Development of a food web approach to determine suitability of release habitat for endangered Siamese Crocodiles
The Siamese Crocodile (Crocodylus siamensis) is a critically endangered medium‐size crocodile native to Southeast Asia. Now extinct from much of its natural range, and with fewer than 1000 breeding adults remaining in the wild, conservation efforts in the Cardamom Mountains of Cambodia have focussed on the release of captive‐reared juveniles and sub‐adults into river reaches known to support adult C. siamensis populations. However, the biology of wild C. siamensis is not well understood and the ecology of ecosystems at release locations is virtually unknown. Human residents of Cambodia obtain approximately 60–80% of their total animal protein from the inland fisheries, and along with poaching, competition for food resources is thought to be a significant driver of C. siamensis population declines.
Fish are thought to comprise a major component of the diet of C. siamensis and our aim in this project was to characterize fish communities within three potential C. siamensis release locations, focusing on community composition, density, size class structure and food web dynamics. Our survey sites varied in both C. siamensis density and human fishing pressure, and we sought to interpret our results in light of these drivers.
Science and Innovation
We used a combination of next generation DNA sequencing approaches and classical ecological techniques to address this knowledge gaps in our understanding of C. siamensis ecology. We developed techniques that (a) provided genetic documentation of the fish taxa that were potential prey at crocodile release sites, (b) determined the fish population structure and (c) derived basic trophic structure information of the fish community.

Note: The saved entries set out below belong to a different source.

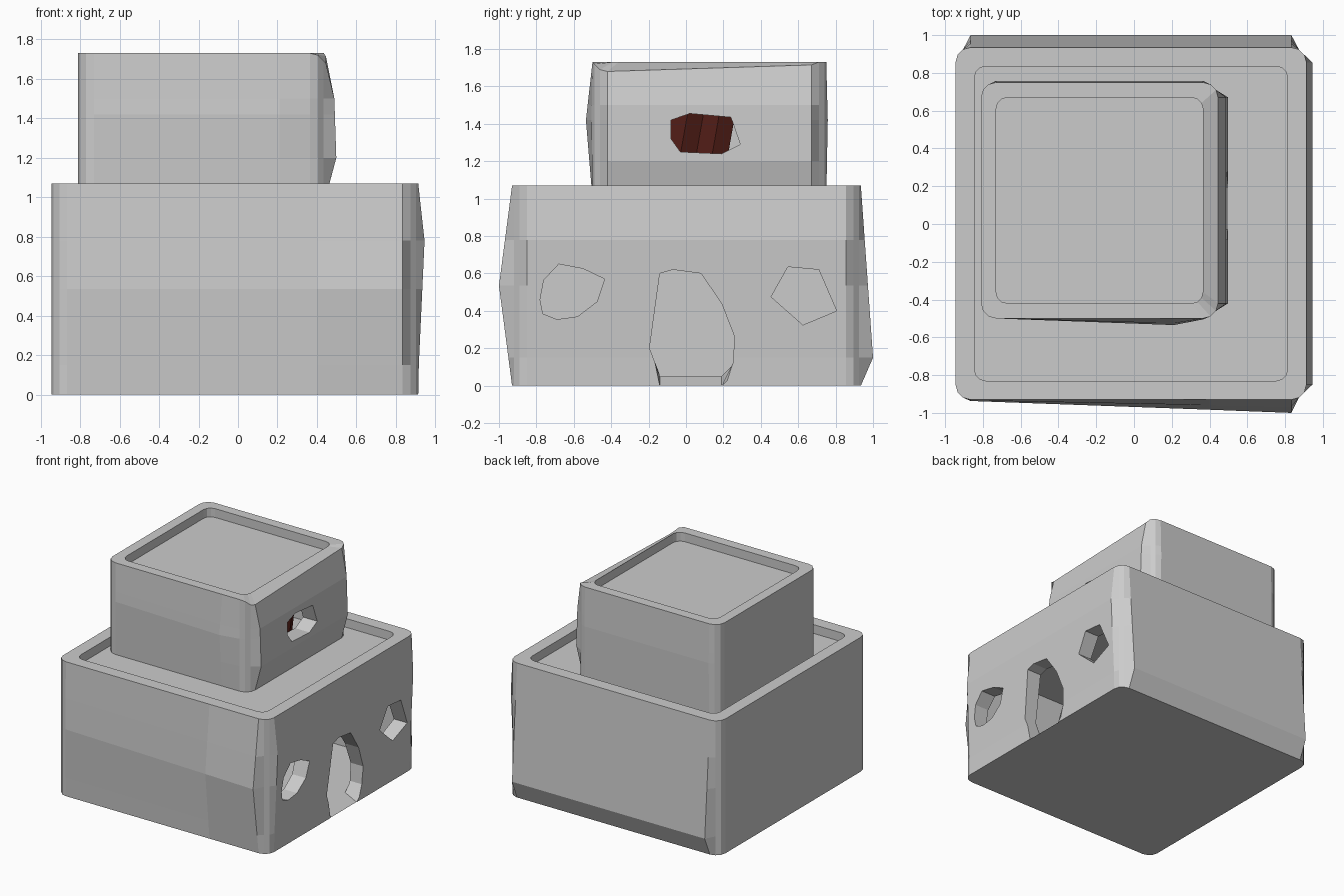
import bpy, bmesh, math

if "Cube" in bpy.data.objects:
    bpy.data.objects.remove(bpy.data.objects["Cube"])


def lerp_table(table, z):
    for (z0, a), (z1, b) in zip(table, table[1:]):
        if z0 <= z <= z1:
            return a + (b - a) * (z - z0) / (z1 - z0)
    return 0


def ring(x0, x1, y0, y1, r, z, peak, front=0, right=0, back=0):
    """Rounded rectangle; each straight side can be pushed outward."""
    left_share, peak_x, peak_share, end_share = peak
    pts = []
    corners = [(x1 - r, y0 + r, -90), (x1 - r, y1 - r, 0), (x0 + r, y1 - r, 90), (x0 + r, y0 + r, 180)]
    for c, (cx, cy, start) in enumerate(corners):
        for i in range(4):
            a = math.radians(start + 30 * i)
            x, y = cx + r * math.cos(a), cy + r * math.sin(a)
            if (c, i) == (0, 0):
                y -= front * end_share
            if (c, i) == (3, 3):
                y -= front * left_share
            if (c, i) in ((0, 3), (1, 0)):
                x += right
            if (c, i) in ((1, 3), (2, 0)):
                y += back
            pts.append([x, y, z])
    pts.append([peak_x, y0 - front * peak_share, z])
    return pts


def make(name, rings, faces_closed=True):
    bm = bmesh.new()
    vs = [[bm.verts.new(p) for p in r] for r in rings]
    n = len(vs[0])
    for a, b in zip(vs, vs[1:]):
        for i in range(n):
            j = (i + 1) % n
            bm.faces.new((a[i], a[j], b[j], b[i]))
    bm.faces.new(vs[0][::-1])
    bm.faces.new(vs[-1])
    bmesh.ops.recalc_face_normals(bm, faces=bm.faces)
    me = bpy.data.meshes.new(name)
    bm.to_mesh(me)
    bm.free()
    ob = bpy.data.objects.new(name, me)
    bpy.context.collection.objects.link(ob)
    return ob


def prism(name, poly, xa, xb, sill=None):
    """Prism along x from a (y, z) outline; sill slopes the bottom points."""
    rings = []
    for k, x in enumerate((xa, xb)):
        rings.append([(x, y, sill[k] if sill and z < 0.01 else z) for y, z in poly])
    return make(name, rings)


def room(name, x0, x1, y0, y1, z0, z1):
    return prism(name, [(y0, z0), (y1, z0), (y1, z1), (y0, z1)], x0, x1)


def cut(ob, cutters):
    bpy.context.view_layer.objects.active = ob
    for c in cutters:
        c.hide_render = True
        m = ob.modifiers.new("opening", 'BOOLEAN')
        m.operation, m.solver, m.object = 'DIFFERENCE', 'EXACT', c
        bpy.ops.object.modifier_apply(modifier=m.name)
        bpy.data.objects.remove(c)


def storey(name, box, zs, inset, floor_z, peak, front, right, back, chip=None):
    x0, x1, y0, y1 = box
    rings = [ring(*box, 0.08, z, peak, lerp_table(front, z), lerp_table(right, z), lerp_table(back, z))
             for z in zs]
    for i, z in (chip or {}).items():
        rings[-1][i][2] = z
    # parapet lip and sunken roof
    for z in (zs[-1], floor_z):
        rings.append(ring(x0 + inset, x1 - inset, y0 + inset, y1 - inset, 0.06, z, peak))
    return make(name, rings)


# lower storey with uneven, bulging walls
lower = storey("lower_storey", (-0.945, 0.913, -0.93, 0.935), (0, 0.15, 0.535, 0.78, 1.07), 0.1, 1.0,
               (0.1, 0.4, 0.76, 1),
               [(0, 0), (0.535, 0.07), (1.07, 0)],
               [(0, 0), (0.15, 0.003), (0.78, 0.032), (1.07, 0)],
               [(0, 0), (0.15, 0.065), (1.07, 0)])
left_window = [(-0.68, 0.65), (-0.55, 0.625), (-0.435, 0.57), (-0.475, 0.45), (-0.58, 0.37),
               (-0.69, 0.355), (-0.765, 0.385), (-0.78, 0.46), (-0.76, 0.565)]
right_window = [(0.545, 0.635), (0.71, 0.62), (0.805, 0.4), (0.625, 0.325), (0.455, 0.475)]
door = [(-0.14, 0.6), (-0.07, 0.62), (0.08, 0.6), (0.19, 0.44), (0.26, 0.26), (0.25, 0.12),
        (0.19, 0), (-0.14, 0), (-0.195, 0.2)]
cut(lower, [room("lower_room", -0.85, 0.81, -0.83, 0.83, 0.05, 0.94),
            prism("left_window_cut", left_window, 0.79, 1.05),
            prism("right_window_cut", right_window, 0.79, 1.05),
            prism("door_cut", door, 0.79, 1.05, sill=(0.06, -0.07))])

# upper storey, with a chipped front right corner on the roof lip
upper = storey("upper_storey", (-0.81, 0.445, -0.5, 0.75), (1.0, 1.2, 1.42, 1.5, 1.73), 0.08, 1.66,
               (0, 0.21, 1, 0.15),
               [(1.0, 0), (1.42, 0.035), (1.73, 0)],
               [(1.0, 0), (1.2, 0.053), (1.5, 0.043), (1.73, 0)],
               [(1.0, 0), (1.42, 0.008), (1.73, 0)],
               chip={1: 1.72, 2: 1.69, 3: 1.68, 4: 1.715})
upper_window = [(-0.08, 1.42), (0.02, 1.455), (0.24, 1.435), (0.29, 1.29), (0.19, 1.24),
                (-0.03, 1.25), (-0.08, 1.32)]
cut(upper, [room("upper_room", -0.71, 0.37, -0.4, 0.65, 1.06, 1.6),
            prism("upper_window_cut", upper_window, 0.35, 0.6)])

# pleated curtain behind the upper window
bm = bmesh.new()
pairs = []
for i in range(6):
    y, x = -0.17 + i * 0.085, 0.36 - 0.035 * (i % 2)
    pairs.append((bm.verts.new((x, y - 0.04, 1.18)), bm.verts.new((x, y + 0.02, 1.52))))
for (a, b), (c, d) in zip(pairs, pairs[1:]):
    bm.faces.new((a, c, d, b))
me = bpy.data.meshes.new("curtain")
bm.to_mesh(me)
bm.free()
curtain = bpy.data.objects.new("curtain", me)
bpy.context.collection.objects.link(curtain)
red = bpy.data.materials.new("dark_red")
red.diffuse_color = (0.08, 0.012, 0.008, 1)
red.use_nodes = True
red.node_tree.nodes["Principled BSDF"].inputs["Base Color"].default_value = red.diffuse_color
me.materials.append(red)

Genomic interrogation of fishes of the Cardamom Mountains distinguished a total of 13 unique fish species and our results contribute to genetic databases and have added to the documented taxon list for the region. We record the presence of two previously unconfirmed fish genera in the region. We provide the first estimates of fish density, biomass and size class distribution for three rivers in the Cardamom Mountains. The three potential C. siamensis release reaches that we sampled showed clear differences in fish community composition, structural and trophic dynamics. Fish density and biomass were highest in reaches containing highest density remnant C. siamensis populations and lowest in areas with high human fishing pressure. Survey reaches with food webs that were more reliant on in-stream basal food resources supported higher densities and biomass of fish. Our results have important implications for future C. siamensis conservation efforts in Cambodia and contribute valuable ecological information on a relatively unexplored part of Asia.